Retirement, the concept, is a completely anachronistic idea (we’re paraphrasing here) in Chevreau’s opinion.More often than not, quitting work entirely leaves people “unhappy and unfulfilled.” A healthier alternative, Chevreau reasons, is Financial Independence.
The Financial Independence CFO (Chief Findependence Officer) and long-time finance journalist wrote an excellent piece
on the subject November 7 with assists from several financial planning experts in both Canada and the United States.
The gist of the article is that financial independence, the stage in life where you have multiple options available including “not working,” is a far more realistic and attainable goal for young and old alike.
Quoting Washington D.C.-based financial planner Michael Kitces, “Being financially independent is about being independent from the need to work, which then opens the door to more productive conversations about whether we want to work, and what meaningful work might be.”

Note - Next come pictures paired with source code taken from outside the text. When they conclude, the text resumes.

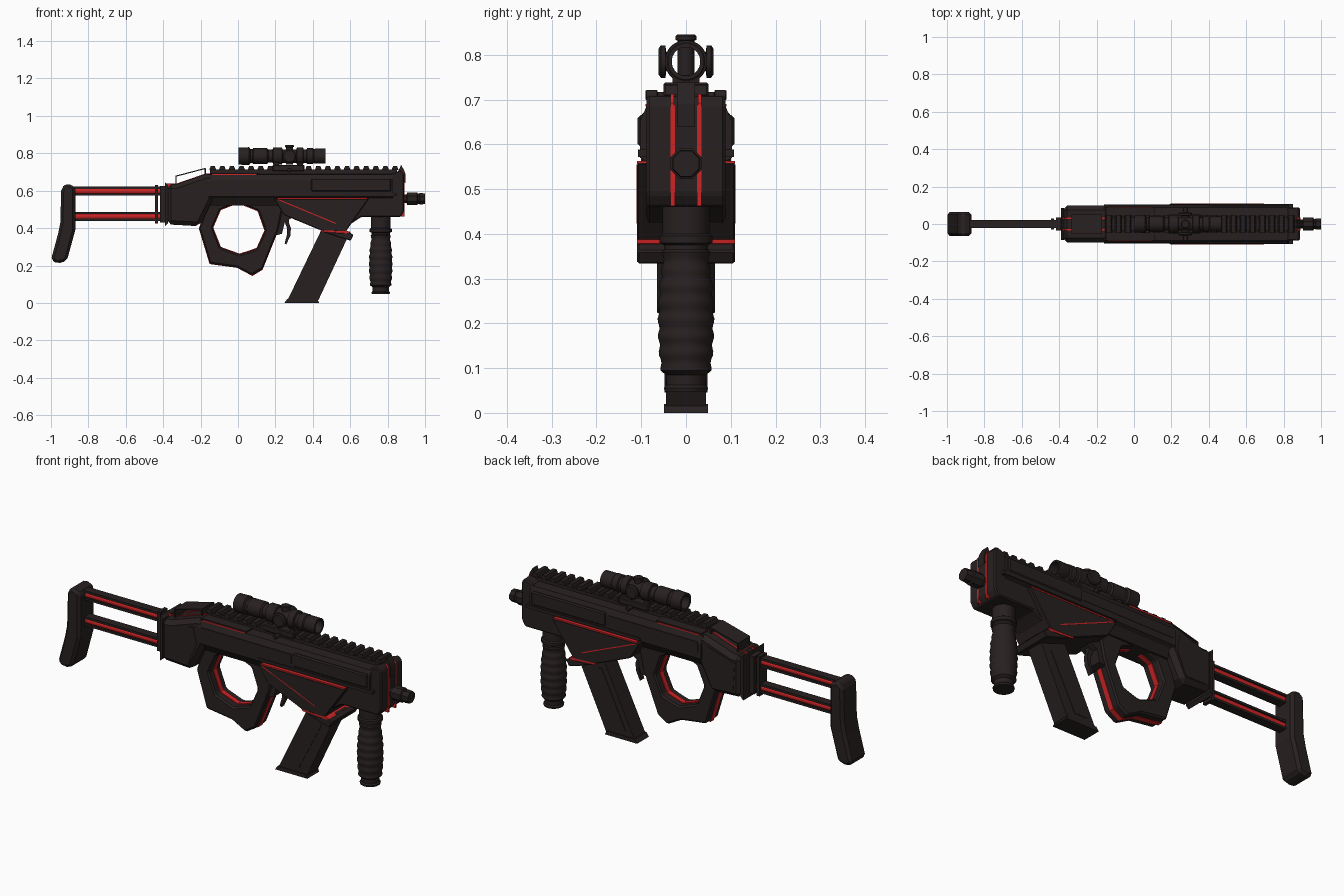
import bpy, bmesh, math

if "Cube" in bpy.data.objects:
    bpy.data.objects.remove(bpy.data.objects["Cube"])

def material(name, rgb):
    m = bpy.data.materials.new(name)
    m.diffuse_color = (*rgb, 1)
    m.use_nodes = True
    m.node_tree.nodes["Principled BSDF"].inputs["Base Color"].default_value = m.diffuse_color
    return m

DARK = material("charcoal", (0.021, 0.0145, 0.0145))
RED = material("red", (0.62, 0.017, 0.018))

def finish(name, bm, mat, bevel=0, smooth=False):
    bmesh.ops.recalc_face_normals(bm, faces=bm.faces)
    me = bpy.data.meshes.new(name)
    bm.to_mesh(me)
    bm.free()
    me.materials.append(mat)
    ob = bpy.data.objects.new(name, me)
    bpy.context.collection.objects.link(ob)
    if bevel:
        b = ob.modifiers.new("bevel", 'BEVEL')
        b.width, b.segments, b.limit_method = bevel, 1, 'ANGLE'
    if smooth:
        bpy.context.view_layer.objects.active = ob
        ob.select_set(True)
        bpy.ops.object.shade_smooth_by_angle(angle=math.radians(35))
        ob.select_set(False)
    return ob

def loft(bm, a, b):
    """Closed solid between two matching outlines."""
    va, vb = [bm.verts.new(p) for p in a], [bm.verts.new(p) for p in b]
    bm.faces.new(va)
    bm.faces.new(vb)
    for i in range(len(va)):
        j = (i + 1) % len(va)
        bm.faces.new((va[i], va[j], vb[j], vb[i]))

def prism(name, pts, half, mat=DARK, bevel=0, mids=(0,)):
    """Side outline (x, z) extruded across y, once per centre in mids."""
    bm = bmesh.new()
    for c in mids:
        loft(bm, [(x, c - half, z) for x, z in pts], [(x, c + half, z) for x, z in pts])
    return finish(name, bm, mat, bevel)

def box(name, x0, x1, z0, z1, half, mat=DARK, bevel=0, mids=(0,)):
    return prism(name, [(x0, z0), (x1, z0), (x1, z1), (x0, z1)], half, mat, bevel, mids)

def ring(name, outer, inner, half, mat=DARK, bevel=0):
    """Side outline with a hole; both outlines have the same point count."""
    bm = bmesh.new()
    loops = [[bm.verts.new((x, y, z)) for x, z in pts]
             for pts, y in ((outer, -half), (inner, -half), (inner, half), (outer, half))]
    n = len(outer)
    for k in range(4):
        a, b = loops[k], loops[(k + 1) % 4]
        for i in range(n):
            j = (i + 1) % n
            bm.faces.new((a[i], a[j], b[j], b[i]))
    return finish(name, bm, mat, bevel)

def lathe(name, prof, axis, centre, seg=24, mat=DARK, closed=False, smooth=True):
    """Turn (position, radius) points round an axis; closed makes a hollow tube."""
    bm = bmesh.new()
    rows = []
    for t, r in prof:
        row = []
        for i in range(seg):
            a = 2 * math.pi * (i + 0.5) / seg
            u, v = r * math.cos(a), r * math.sin(a)
            p = {'x': (t, u, v), 'y': (u, t, v), 'z': (u, v, t)}[axis]
            row.append(bm.verts.new([p[k] + centre[k] for k in range(3)]))
        rows.append(row)
    for k in range(len(rows) if closed else len(rows) - 1):
        a, b = rows[k], rows[(k + 1) % len(rows)]
        for i in range(seg):
            j = (i + 1) % seg
            bm.faces.new((a[i], a[j], b[j], b[i]))
    if not closed:
        bm.faces.new(rows[0])
        bm.faces.new(rows[-1])
    return finish(name, bm, mat, 0, smooth)

# shoulder stock
prism("butt_plate", [(-.945, .615), (-.915, .64), (-.87, .62), (-.87, .39), (-.915, .225),
                     (-.965, .21), (-1, .23), (-.962, .37), (-.95, .43)], .065, DARK, .014)
for z in (.598, .463):
    lathe("stock_rod", [(-.88, .019), (-.38, .019)], 'x', (0, 0, z), 12, RED)
    for s in (-1, 1):
        box("rod_rail", -.88, -.38, z + s * .018 - .006, z + s * .018 + .006, .022)
box("rod_clamp_rear", -.445, -.428, .425, .63, .03)
box("rod_clamp_front", -.417, -.385, .43, .625, .034)

# rear body, cheek rest and red inlays
prism("rear_body", [(-.38, .635), (-.33, .635), (-.17, .69), (-.13, .69), (-.13, .56),
                    (-.205, .41), (-.38, .42)], .098, DARK, .022)
prism("rear_plate", [(-.39, .645), (-.375, .63), (-.375, .425), (-.39, .41)], .085)
prism("rear_side_panel", [(-.35, .60), (-.19, .645), (-.17, .56), (-.22, .44), (-.34, .44)], .1)
prism("rear_top_inlay", [(-.39, .638), (-.33, .638), (-.17, .693), (-.14, .693), (-.14, .68),
                         (-.33, .62), (-.39, .62)], .004, RED, 0, (-.03, .03))
prism("cheek_rest", [(-.335, .674), (-.175, .716), (-.175, .722), (-.335, .680)], .05)
for x, z0, z1 in ((-.335, .635, .678), (-.178, .685, .72)):
    box("cheek_rest_post", x, x + .006, z0, z1, .05)

# upper receiver with chamfered cross-section
half = [(.06, .52), (.085, .56), (.103, .57), (.103, .65), (.088, .686), (.03, .69)]
sec = half + [(-y, z) for y, z in reversed(half)]
bm = bmesh.new()
loft(bm, [(-.16, y, z) for y, z in sec], [(.83, y, z) for y, z in sec])
finish("upper_receiver", bm, DARK)
box("receiver_red_layer", -.14, .10, .684, .690, .091, RED)
box("receiver_top_cover", -.15, .11, .690, .696, .088)
box("handguard_panel", .39, .82, .595, .665, .108, DARK, .006)
box("rear_receiver_panel", -.14, .38, .605, .655, .105)
box("lower_side_strip", .19, .85, .572, .588, .107)

# handguard and front block
prism("handguard", [(.2, .60), (.2, .55), (.45, .42), (.6, .42), (.66, .46), (.87, .46),
                    (.888, .49), (.888, .69), (.87, .71), (.82, .69), (.82, .6)], .088, DARK, .006)
box("front_inlay", .87, .8905, .462, .688, .005, RED, 0, (-.03, .03))
prism("front_top_inlay", [(.86, .69), (.872, .712), (.891, .692), (.891, .65), (.86, .65)],
      .004, RED, 0, (-.031, .031))
prism("front_sight", [(.85, .69), (.862, .715), (.872, .738), (.888, .71), (.895, .69),
                      (.895, .64)], .02)
lathe("muzzle", [(.88, .026), (.902, .026), (.904, .037), (.958, .037), (.962, .029),
                 (.97, .029), (.972, .033), (1, .031)], 'x', (0, 0, .557), 8, smooth=False)

# triangular side plate, red edge layers, magazine well
plate = [(.19, .558), (.70, .558), (.575, .38), (.45, .385), (.245, .47)]
prism("side_plate", plate, .11, DARK, .004)
box("plate_red_edge", .21, .69, .556, .563, .109, RED)
prism("plate_red_stripe", [(.21, .552), (.216, .555), (.525, .427), (.52, .423)], .1105, RED)
prism("well_red_layer", [(.44, .392), (.58, .387), (.60, .378), (.58, .372), (.45, .38)], .1095, RED)
prism("magazine_well_lip", [(.45, .381), (.56, .375), (.59, .383), (.618, .362), (.602, .333),
                            (.54, .35)], .109, DARK, .004)

# octagonal grip with a red core
hole = [(0, .537), (.108, .494), (.146, .387), (.103, .291), (.06, .275), (.007, .259),
        (-.095, .296), (-.137, .403), (-.095, .50)]
outer = [(.03, .60), (.25, .555), (.215, .393), (.13, .18), (.076, .147), (-.004, .19),
         (-.15, .21), (-.207, .398), (-.148, .565)]
ring("grip", outer, hole, .05, DARK, .008)

def grow(pts, f):
    return [(.005 + (x - .005) * f, .398 + (z - .398) * f) for x, z in pts]
ring("grip_red_core", grow(outer, 1.012), grow(hole, .965), .013, RED)
prism("trigger", [(.25, .48), (.275, .48), (.272, .43), (.283, .40), (.28, .36), (.258, .312),
                  (.249, .318), (.262, .365), (.262, .40), (.25, .43)], .012)
prism("trigger_housing", [(.2, .50), (.31, .47), (.25, .43), (.235, .37), (.2, .36)], .04)

# magazine
prism("magazine", [(.46, .42), (.60, .38), (.43, .015), (.265, .015)], .045)
prism("magazine_side_panel", [(.455, .34), (.525, .32), (.385, .045), (.315, .045)], .0475)
prism("magazine_base", [(.248, 0), (.262, .02), (.425, .02), (.434, 0)], .049)

# vertical foregrip with finger ridges
prof = [(.048, .048), (.056, .05), (.062, .044), (.085, .045), (.09, .052)]
for i in range(33):
    t = i / 32
    prof.append((.095 + .265 * t, .052 + .010 * math.sin(math.pi * min(1, t * 1.1 + .05)) ** .6
                 + .0022 * math.cos(t * 14 * math.pi)))
prof += [(.365, .05), (.375, .05), (.38, .06), (.395, .06), (.40, .053), (.47, .053)]
lathe("foregrip", prof, 'z', (.763, 0, 0))

# top rail with teeth
box("rail_base", -.15, .85, .685, .714, .036)
bm = bmesh.new()
for i in range(20):
    x = -.135 + i * .0513
    tooth = [(x - .019, .710), (x + .019, .710), (x + .011, .731), (x - .011, .731)]
    loft(bm, [(a, -.046, b) for a, b in tooth], [(a, .046, b) for a, b in tooth])
finish("rail_teeth", bm, DARK)

# scope: hollow tube, turret, side knobs and mount
tube = [(.002, .046), (.06, .048), (.066, .038), (.078, .038), (.082, .043), (.155, .043),
        (.162, .035), (.185, .035), (.188, .046), (.235, .046), (.238, .036), (.312, .036),
        (.315, .047), (.348, .047), (.351, .036), (.366, .036), (.37, .043), (.40, .043),
        (.405, .038), (.415, .041), (.468, .041), (.468, .032), (.002, .033)]
lathe("scope_tube", tube, 'x', (0, 0, .785), 24, closed=True)
lathe("scope_turret", [(.74, .019), (.832, .019), (.833, .024), (.842, .024), (.845, .02)],
      'z', (.275, 0, 0), 16)
for s in (-1, 1):
    lathe("scope_side_knob", [(s * .032, .022), (s * .044, .022), (s * .046, .037),
                              (s * .056, .037), (s * .061, .03)], 'y', (.275, 0, .785), 16)
    lathe("mount_screw", [(s * .03, .007), (s * .063, .007), (s * .065, .012), (s * .088, .012),
                          (s * .091, .009)], 'y', (.275, 0, .71), 12)
box("scope_mount_base", .185, .355, .705, .738, .05, DARK, .004)
for x in (.19, .318):
    box("scope_mount_post", x, x + .03, .73, .755, .03)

The Freedom 55 version of retirement where you’re on the golf course 24/7 is not only hopelessly out of date, it’s incredibly depressing to boot.
My background is in financial services; about a decade ago I came to the conclusion that writing about finance, rather than doing it, was my true calling. But this was later in life (I was 40 when I had this revelation) and so, after many difficult years of freelance, I’ve managed to put together the semblance of a career in financial journalism.
I never want to stop writing, whether it be in five years or fifty. Under the financial independence scenario I’d be free to choose the amount of writing I do including how much of it I provide pro bono. While I’m not nearly there at this point it’s a more realistic destination than packing it in forever.